▶ _YOUR GOAL_
Every entry that follows is to be set down exactly, with its pictures omitted.

▶ _GIVEN RECORDS_
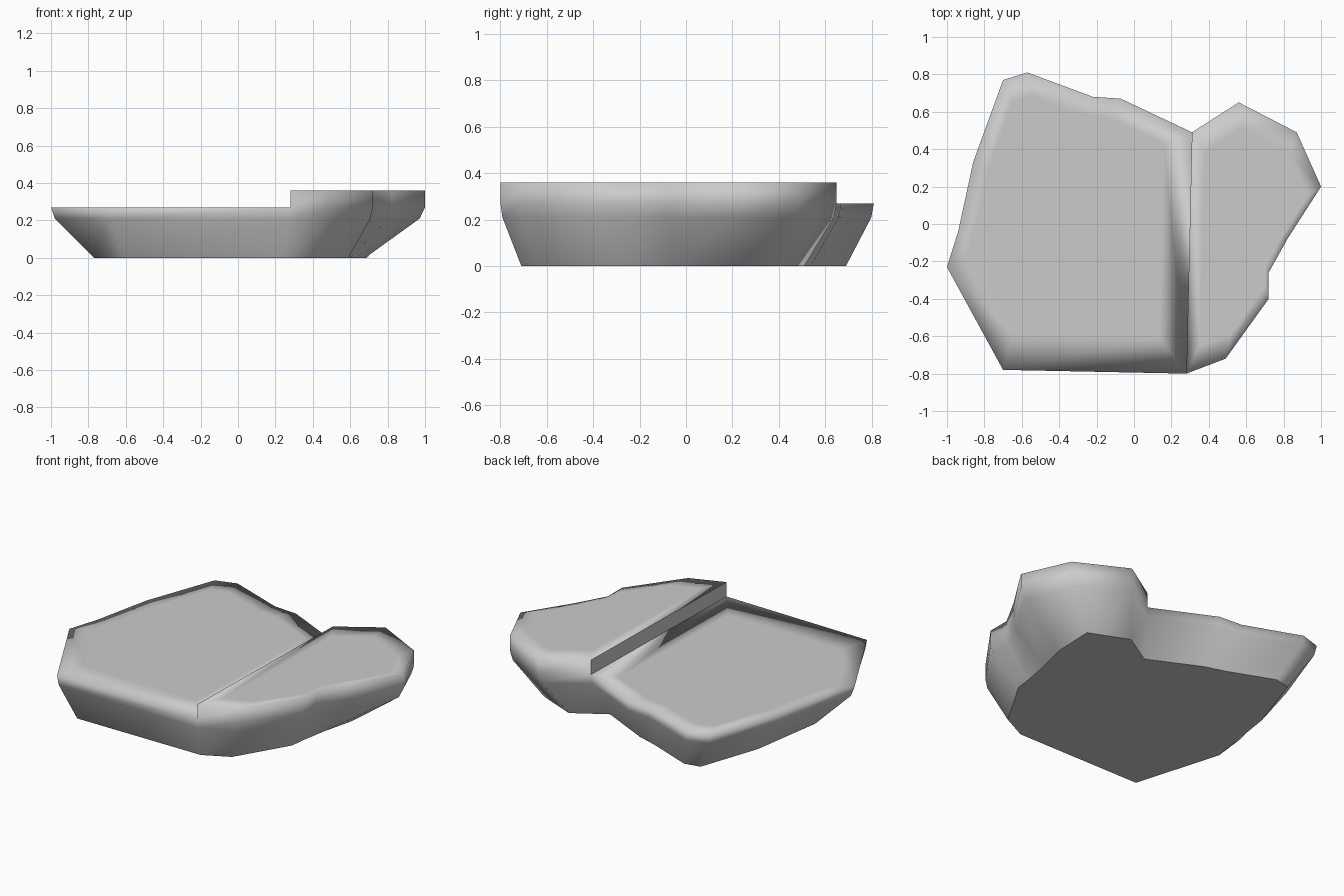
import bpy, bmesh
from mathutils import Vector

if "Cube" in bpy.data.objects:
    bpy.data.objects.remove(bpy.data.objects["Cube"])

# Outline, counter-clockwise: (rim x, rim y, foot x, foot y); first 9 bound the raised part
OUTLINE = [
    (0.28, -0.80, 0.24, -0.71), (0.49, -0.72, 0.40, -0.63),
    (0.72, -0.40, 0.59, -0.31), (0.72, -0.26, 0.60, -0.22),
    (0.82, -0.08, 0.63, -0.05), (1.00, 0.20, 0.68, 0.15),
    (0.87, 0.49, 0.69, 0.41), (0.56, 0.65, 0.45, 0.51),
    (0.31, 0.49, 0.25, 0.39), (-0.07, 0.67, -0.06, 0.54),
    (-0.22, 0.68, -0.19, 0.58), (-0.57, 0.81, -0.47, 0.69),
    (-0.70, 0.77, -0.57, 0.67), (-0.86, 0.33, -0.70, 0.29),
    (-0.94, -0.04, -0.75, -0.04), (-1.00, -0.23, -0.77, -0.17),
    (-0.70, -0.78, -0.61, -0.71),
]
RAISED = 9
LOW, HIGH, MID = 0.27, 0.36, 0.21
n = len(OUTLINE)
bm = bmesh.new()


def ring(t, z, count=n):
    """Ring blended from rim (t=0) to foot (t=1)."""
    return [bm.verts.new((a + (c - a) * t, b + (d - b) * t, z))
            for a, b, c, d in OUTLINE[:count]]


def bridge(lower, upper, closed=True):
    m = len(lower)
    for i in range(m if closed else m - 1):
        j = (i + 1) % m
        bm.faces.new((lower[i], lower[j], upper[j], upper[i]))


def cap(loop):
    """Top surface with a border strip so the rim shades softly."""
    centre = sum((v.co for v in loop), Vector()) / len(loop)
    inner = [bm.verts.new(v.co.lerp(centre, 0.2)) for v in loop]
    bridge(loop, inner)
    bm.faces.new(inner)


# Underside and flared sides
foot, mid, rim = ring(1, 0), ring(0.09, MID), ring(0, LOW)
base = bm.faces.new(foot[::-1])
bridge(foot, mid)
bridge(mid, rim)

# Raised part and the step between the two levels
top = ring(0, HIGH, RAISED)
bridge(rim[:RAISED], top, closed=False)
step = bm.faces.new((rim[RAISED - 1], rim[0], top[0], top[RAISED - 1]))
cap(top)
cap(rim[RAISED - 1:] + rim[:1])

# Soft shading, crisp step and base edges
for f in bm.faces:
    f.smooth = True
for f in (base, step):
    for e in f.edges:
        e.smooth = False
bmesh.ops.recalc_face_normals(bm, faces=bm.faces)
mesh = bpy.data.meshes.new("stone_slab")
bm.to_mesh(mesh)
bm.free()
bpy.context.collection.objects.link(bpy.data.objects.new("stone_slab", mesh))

▶ _ANSWER SPACE_
import bpy, bmesh
from mathutils import Vector

if "Cube" in bpy.data.objects:
    bpy.data.objects.remove(bpy.data.objects["Cube"])

# Outline, counter-clockwise: (rim x, rim y, foot x, foot y); first 9 bound the raised part
OUTLINE = [
    (0.28, -0.80, 0.24, -0.71), (0.49, -0.72, 0.40, -0.63),
    (0.72, -0.40, 0.59, -0.31), (0.72, -0.26, 0.60, -0.22),
    (0.82, -0.08, 0.63, -0.05), (1.00, 0.20, 0.68, 0.15),
    (0.87, 0.49, 0.69, 0.41), (0.56, 0.65, 0.45, 0.51),
    (0.31, 0.49, 0.25, 0.39), (-0.07, 0.67, -0.06, 0.54),
    (-0.22, 0.68, -0.19, 0.58), (-0.57, 0.81, -0.47, 0.69),
    (-0.70, 0.77, -0.57, 0.67), (-0.86, 0.33, -0.70, 0.29),
    (-0.94, -0.04, -0.75, -0.04), (-1.00, -0.23, -0.77, -0.17),
    (-0.70, -0.78, -0.61, -0.71),
]
RAISED = 9
LOW, HIGH, MID = 0.27, 0.36, 0.21
n = len(OUTLINE)
bm = bmesh.new()


def ring(t, z, count=n):
    """Ring blended from rim (t=0) to foot (t=1)."""
    return [bm.verts.new((a + (c - a) * t, b + (d - b) * t, z))
            for a, b, c, d in OUTLINE[:count]]


def bridge(lower, upper, closed=True):
    m = len(lower)
    for i in range(m if closed else m - 1):
        j = (i + 1) % m
        bm.faces.new((lower[i], lower[j], upper[j], upper[i]))


def cap(loop):
    """Top surface with a border strip so the rim shades softly."""
    centre = sum((v.co for v in loop), Vector()) / len(loop)
    inner = [bm.verts.new(v.co.lerp(centre, 0.2)) for v in loop]
    bridge(loop, inner)
    bm.faces.new(inner)


# Underside and flared sides
foot, mid, rim = ring(1, 0), ring(0.09, MID), ring(0, LOW)
base = bm.faces.new(foot[::-1])
bridge(foot, mid)
bridge(mid, rim)

# Raised part and the step between the two levels
top = ring(0, HIGH, RAISED)
bridge(rim[:RAISED], top, closed=False)
step = bm.faces.new((rim[RAISED - 1], rim[0], top[0], top[RAISED - 1]))
cap(top)
cap(rim[RAISED - 1:] + rim[:1])

# Soft shading, crisp step and base edges
for f in bm.faces:
    f.smooth = True
for f in (base, step):
    for e in f.edges:
        e.smooth = False
bmesh.ops.recalc_face_normals(bm, faces=bm.faces)
mesh = bpy.data.meshes.new("stone_slab")
bm.to_mesh(mesh)
bm.free()
bpy.context.collection.objects.link(bpy.data.objects.new("stone_slab", mesh))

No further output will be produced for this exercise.